Etymology[edit]

From Old French rustre, from Latin rusticus.

Pronunciation[edit]

Verb[edit]

roister (third-person singular simple present roisters, present participle roistering, simple past and past participle roistered)

  1. (intransitive) To engage in noisy, drunken, or riotous behavior.
    • 1898, J. Meade Falkner, Moonfleet Chapter 4
      Then Elzevir cried out angrily, 'Silence. Are you mad, or has the liquor mastered you? Are you Revenue-men that you dare shout and roister? or contrabandiers with the lugger in the offing, and your life in your hand.
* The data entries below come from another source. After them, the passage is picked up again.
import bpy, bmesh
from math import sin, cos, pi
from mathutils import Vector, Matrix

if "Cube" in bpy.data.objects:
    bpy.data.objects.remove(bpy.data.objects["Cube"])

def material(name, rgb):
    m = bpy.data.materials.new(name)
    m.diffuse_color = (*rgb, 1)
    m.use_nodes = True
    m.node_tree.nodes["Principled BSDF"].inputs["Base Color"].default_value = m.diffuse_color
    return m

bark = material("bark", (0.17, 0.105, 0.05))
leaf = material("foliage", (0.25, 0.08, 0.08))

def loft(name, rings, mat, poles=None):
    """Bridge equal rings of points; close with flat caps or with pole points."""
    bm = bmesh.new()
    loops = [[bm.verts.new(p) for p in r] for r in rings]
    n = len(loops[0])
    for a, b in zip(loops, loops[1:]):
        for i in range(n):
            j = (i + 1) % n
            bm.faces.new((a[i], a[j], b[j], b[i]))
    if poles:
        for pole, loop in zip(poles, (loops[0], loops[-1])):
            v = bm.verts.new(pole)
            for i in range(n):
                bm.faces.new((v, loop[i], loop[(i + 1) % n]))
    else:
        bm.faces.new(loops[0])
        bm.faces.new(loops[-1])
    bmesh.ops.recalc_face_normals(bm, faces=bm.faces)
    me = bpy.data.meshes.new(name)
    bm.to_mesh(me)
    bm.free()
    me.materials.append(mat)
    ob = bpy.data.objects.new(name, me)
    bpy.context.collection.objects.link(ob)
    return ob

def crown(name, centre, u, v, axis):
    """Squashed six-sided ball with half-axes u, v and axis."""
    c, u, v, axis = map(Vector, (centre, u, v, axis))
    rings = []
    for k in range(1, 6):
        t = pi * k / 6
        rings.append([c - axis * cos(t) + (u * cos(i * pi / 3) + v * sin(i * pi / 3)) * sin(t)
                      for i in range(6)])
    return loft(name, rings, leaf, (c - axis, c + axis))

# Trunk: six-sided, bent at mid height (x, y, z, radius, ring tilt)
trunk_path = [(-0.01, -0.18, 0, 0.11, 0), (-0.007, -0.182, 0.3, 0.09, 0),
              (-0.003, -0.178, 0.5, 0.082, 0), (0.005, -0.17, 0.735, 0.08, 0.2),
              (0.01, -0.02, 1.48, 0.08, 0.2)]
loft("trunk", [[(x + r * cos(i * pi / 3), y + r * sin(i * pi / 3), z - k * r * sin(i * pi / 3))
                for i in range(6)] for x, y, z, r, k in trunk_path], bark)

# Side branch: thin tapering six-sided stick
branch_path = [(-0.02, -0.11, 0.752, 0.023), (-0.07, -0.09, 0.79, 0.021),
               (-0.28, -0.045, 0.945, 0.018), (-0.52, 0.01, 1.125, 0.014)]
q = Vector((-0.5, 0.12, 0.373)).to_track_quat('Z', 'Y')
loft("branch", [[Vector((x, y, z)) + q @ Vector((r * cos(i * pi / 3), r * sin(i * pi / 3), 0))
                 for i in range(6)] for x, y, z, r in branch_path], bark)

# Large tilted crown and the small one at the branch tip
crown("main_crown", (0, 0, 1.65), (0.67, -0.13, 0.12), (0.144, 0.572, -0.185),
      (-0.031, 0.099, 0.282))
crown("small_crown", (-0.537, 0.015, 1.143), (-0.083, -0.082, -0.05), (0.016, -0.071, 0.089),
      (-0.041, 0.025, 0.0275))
You make noise enough to wake folk in Moonfleet from their beds.'
  2. (intransitive) To walk with a swaying motion.

Synonyms[edit]

Derived terms[edit]

Noun[edit]

roister (plural roisters)

  1. (archaic) A roisterer.
    • 1839, The New Monthly Magazine (page 411)
      The youth who had joined the roisters, was apparently about eighteen []

Anagrams[edit]